Govt Wrong to Suggest Wa, China Involvement in Kokang Conflict: UWSA

By Lawi Weng 27 February 2015

RANGOON — A representative of the United Wa State Army (UWSA), Burma’s most powerful ethnic armed group, on Friday denied allegations made by the Burma Army that the UWSA is involved in the ongoing Kokang conflict in northern Shan State.

The Wa officer also urged the army to end speculation over the involvement of Chinese nationals in the fighting, saying that it risked misrepresenting the Wa and Kokang as tied to China, while they are in fact ethnic minorities of Burma.

Aung Myint, a spokesperson of UWSA, told The Irrawaddy on Friday that the group sent a letter to President Thein Sein on Thursday informing him that the Wa were in no way supporting the Kokang rebels, while also calling for a meeting with the president.

Aung Myint said since the start of the conflict the government appeared to be playing nationalist politics by associating the Wa with the Kokang and China. “They tried to involve our name in the fighting, but they do not have any evidence for it. We found that this case is used in current politics; they wanted to divert public attention in the country by doing this,” he said.

On Feb. 21, during a press conference in Naypyidaw, Lt-Gen. Mya Tun Oo of the Burma Army’s Office of the Commander-in-Chief said Kokang rebels fighting under the banner of the Myanmar National Democratic Alliance Army (MNDAA) were using “Chinese mercenaries,” along with soldiers from other ethnic armed rebel groups in Burma, including the Wa and Mongla groups, the Ta’ang National Liberation Army, the Arakan Army, the Kachin Independence Amry and the Shan State Army-North.

Aung Myint said the army was trying to cast the fighting as a Chinese-backed attempt at taking Burmese sovereign territory in northern Shan State. “They said… they found some soldiers spoke the Chinese language during the fighting, but Kokang soldiers speak Chinese. There are no Chinese soldiers there,” he said.

Chinese state media have ran articles stating that Beijing was not supporting ethnic rebels in northern Burma.

The Chinese minority Kokang and the Wa and Mongla groups live in a mountainous region on the Burma-China border and have strong cultural and business links with China. The Chinese yuan is the de facto currency in the regions.

Their armed groups used to make up the bulk of the powerful China-backed Communist Party of Burma. In 1989, the party collapsed and splintered into ethnic armies that cut ceasefire deals with the then-military regime which granted them a degree of autonomy.

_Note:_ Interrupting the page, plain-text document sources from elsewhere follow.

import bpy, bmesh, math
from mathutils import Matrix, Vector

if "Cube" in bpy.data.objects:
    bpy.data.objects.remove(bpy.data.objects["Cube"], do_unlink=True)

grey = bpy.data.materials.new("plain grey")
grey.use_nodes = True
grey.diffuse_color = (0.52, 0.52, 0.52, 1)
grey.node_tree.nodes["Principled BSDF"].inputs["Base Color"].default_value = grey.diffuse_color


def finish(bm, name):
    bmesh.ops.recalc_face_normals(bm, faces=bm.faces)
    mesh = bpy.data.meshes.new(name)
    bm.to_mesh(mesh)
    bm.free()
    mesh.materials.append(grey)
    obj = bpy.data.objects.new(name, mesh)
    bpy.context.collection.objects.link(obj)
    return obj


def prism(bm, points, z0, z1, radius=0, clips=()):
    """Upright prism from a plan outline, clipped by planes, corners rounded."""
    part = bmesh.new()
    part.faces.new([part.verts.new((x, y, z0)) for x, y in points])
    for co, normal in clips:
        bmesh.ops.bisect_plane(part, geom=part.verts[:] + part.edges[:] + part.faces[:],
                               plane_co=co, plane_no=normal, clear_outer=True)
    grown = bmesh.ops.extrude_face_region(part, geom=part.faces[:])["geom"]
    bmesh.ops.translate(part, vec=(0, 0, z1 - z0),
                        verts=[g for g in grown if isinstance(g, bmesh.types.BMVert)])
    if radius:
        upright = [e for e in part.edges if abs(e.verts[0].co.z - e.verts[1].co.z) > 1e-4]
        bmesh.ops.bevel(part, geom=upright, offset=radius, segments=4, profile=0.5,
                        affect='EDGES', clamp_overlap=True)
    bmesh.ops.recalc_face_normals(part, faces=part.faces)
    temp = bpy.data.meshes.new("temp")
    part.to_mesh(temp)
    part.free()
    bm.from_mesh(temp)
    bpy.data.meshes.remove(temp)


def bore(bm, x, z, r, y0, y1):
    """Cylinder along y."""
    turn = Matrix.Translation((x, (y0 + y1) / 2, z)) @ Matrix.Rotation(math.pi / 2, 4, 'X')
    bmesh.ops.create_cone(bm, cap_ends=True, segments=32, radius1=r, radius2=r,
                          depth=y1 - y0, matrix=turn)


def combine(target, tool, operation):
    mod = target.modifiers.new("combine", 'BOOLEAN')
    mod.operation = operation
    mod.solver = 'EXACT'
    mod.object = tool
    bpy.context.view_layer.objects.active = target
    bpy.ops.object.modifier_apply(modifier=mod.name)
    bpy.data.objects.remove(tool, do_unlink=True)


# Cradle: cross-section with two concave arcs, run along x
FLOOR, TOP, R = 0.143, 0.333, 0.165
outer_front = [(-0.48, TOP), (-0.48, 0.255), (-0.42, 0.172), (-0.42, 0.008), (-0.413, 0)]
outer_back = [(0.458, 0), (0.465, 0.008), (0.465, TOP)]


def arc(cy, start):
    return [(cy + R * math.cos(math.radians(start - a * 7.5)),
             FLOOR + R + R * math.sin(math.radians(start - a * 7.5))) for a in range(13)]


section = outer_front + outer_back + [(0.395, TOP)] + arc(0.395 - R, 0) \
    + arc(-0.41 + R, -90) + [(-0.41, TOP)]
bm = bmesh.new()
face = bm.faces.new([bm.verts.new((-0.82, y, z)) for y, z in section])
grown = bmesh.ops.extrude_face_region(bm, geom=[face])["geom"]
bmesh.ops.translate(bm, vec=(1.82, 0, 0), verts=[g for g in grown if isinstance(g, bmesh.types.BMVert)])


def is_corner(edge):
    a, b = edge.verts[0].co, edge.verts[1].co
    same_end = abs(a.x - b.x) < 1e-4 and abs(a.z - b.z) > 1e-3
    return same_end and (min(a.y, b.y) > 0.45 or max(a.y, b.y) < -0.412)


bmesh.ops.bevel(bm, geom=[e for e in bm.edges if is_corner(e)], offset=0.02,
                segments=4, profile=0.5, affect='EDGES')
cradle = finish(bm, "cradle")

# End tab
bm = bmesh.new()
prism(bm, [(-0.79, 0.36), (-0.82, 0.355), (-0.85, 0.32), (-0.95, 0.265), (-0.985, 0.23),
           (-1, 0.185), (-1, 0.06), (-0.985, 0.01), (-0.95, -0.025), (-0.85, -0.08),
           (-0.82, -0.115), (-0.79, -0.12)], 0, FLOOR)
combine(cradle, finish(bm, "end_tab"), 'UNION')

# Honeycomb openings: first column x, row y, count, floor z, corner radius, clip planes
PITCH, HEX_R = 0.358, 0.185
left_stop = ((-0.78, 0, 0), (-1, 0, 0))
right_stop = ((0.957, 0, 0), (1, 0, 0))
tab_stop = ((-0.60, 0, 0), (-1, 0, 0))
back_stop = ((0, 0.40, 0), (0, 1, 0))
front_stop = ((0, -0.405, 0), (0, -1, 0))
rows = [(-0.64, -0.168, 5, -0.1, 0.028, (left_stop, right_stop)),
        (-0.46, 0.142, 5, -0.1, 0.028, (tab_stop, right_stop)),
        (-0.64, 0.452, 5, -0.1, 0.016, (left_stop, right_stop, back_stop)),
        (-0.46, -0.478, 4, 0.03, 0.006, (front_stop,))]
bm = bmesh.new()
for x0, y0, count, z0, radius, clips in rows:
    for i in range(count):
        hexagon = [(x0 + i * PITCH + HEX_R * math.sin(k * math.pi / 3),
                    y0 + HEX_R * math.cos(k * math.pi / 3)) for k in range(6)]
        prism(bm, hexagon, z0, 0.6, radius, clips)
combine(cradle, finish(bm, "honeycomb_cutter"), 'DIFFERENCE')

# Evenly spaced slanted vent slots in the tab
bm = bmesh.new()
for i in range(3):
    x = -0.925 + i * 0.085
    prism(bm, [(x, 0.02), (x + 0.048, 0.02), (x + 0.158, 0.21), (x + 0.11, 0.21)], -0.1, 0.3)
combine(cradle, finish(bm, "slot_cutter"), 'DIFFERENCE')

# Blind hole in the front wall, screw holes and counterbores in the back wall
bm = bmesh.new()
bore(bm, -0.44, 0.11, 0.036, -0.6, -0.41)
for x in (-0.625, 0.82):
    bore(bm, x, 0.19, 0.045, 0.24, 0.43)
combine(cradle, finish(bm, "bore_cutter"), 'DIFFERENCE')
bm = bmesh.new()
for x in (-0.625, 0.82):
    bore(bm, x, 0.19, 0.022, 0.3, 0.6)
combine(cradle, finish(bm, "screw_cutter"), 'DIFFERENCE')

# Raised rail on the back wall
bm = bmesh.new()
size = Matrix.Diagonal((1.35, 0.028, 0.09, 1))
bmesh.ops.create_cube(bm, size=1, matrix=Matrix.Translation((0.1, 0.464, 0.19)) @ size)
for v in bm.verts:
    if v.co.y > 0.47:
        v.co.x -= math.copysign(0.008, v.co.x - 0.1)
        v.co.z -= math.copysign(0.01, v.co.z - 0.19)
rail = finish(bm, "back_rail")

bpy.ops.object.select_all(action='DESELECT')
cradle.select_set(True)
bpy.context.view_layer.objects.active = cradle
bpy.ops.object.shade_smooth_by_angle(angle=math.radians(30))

The groups have long been recognized minorities in Burma, but their association with the Chinese-backed communist insurgency has installed a suspicion against the groups among the Burmese public, which is weary of the giant neighbor to the north.

Reports in state media and remarks by army and government officials suggesting Chinese involvement in Kokang in recent weeks have successfully swayed opinion among the Burmese-majority public in favor of the army, which loathed by most following decades of military rule.

Aung Myint, the UWSA officer, said, “For us, we wanted to see peace, but it depend on them [the army] whether they want peace. They accuse all well-known armed groups based in Shan State, including us [of supporting the Kokang]. On this issue, we don’t know how peace could proceed. People in the country could analyze this.”

“We found that there are some Burmese people who support this fighting, but there are also some Burmese who have good analysis about this fighting,” he added.

Burma’s nationwide ceasefire process involving the government and an alliance of 16 ethnic groups came to a halt in September, as differences over key political issues, such as federalism, could not be bridged. Since then, fighting in northern Burma has escalated.

The Wa, which have long been accused of large-scale illegal drug trade and gun-running, have emerged as the most powerful rebel army in Burma with an estimated 20,000 fighters and sophisticated Chinese weaponry, including armored personnel carriers, surface-to-air missiles and possibly helicopters.

The UWSA has had a ceasefire with the government in past decades, but the issue of autonomy for the Wa region has yet be resolved.

The Kokang ceasefire lasted from 1989 until August 2009, when a Burma Army offensive took the Kokang region without firing a shot and raided the properties of MNDAA leader Peng Jiasheng, replacing him with his Kokang rival Bai Souqian. At the time, Peng Jiasheng was believed to have fled to Wa territory with several hundred men.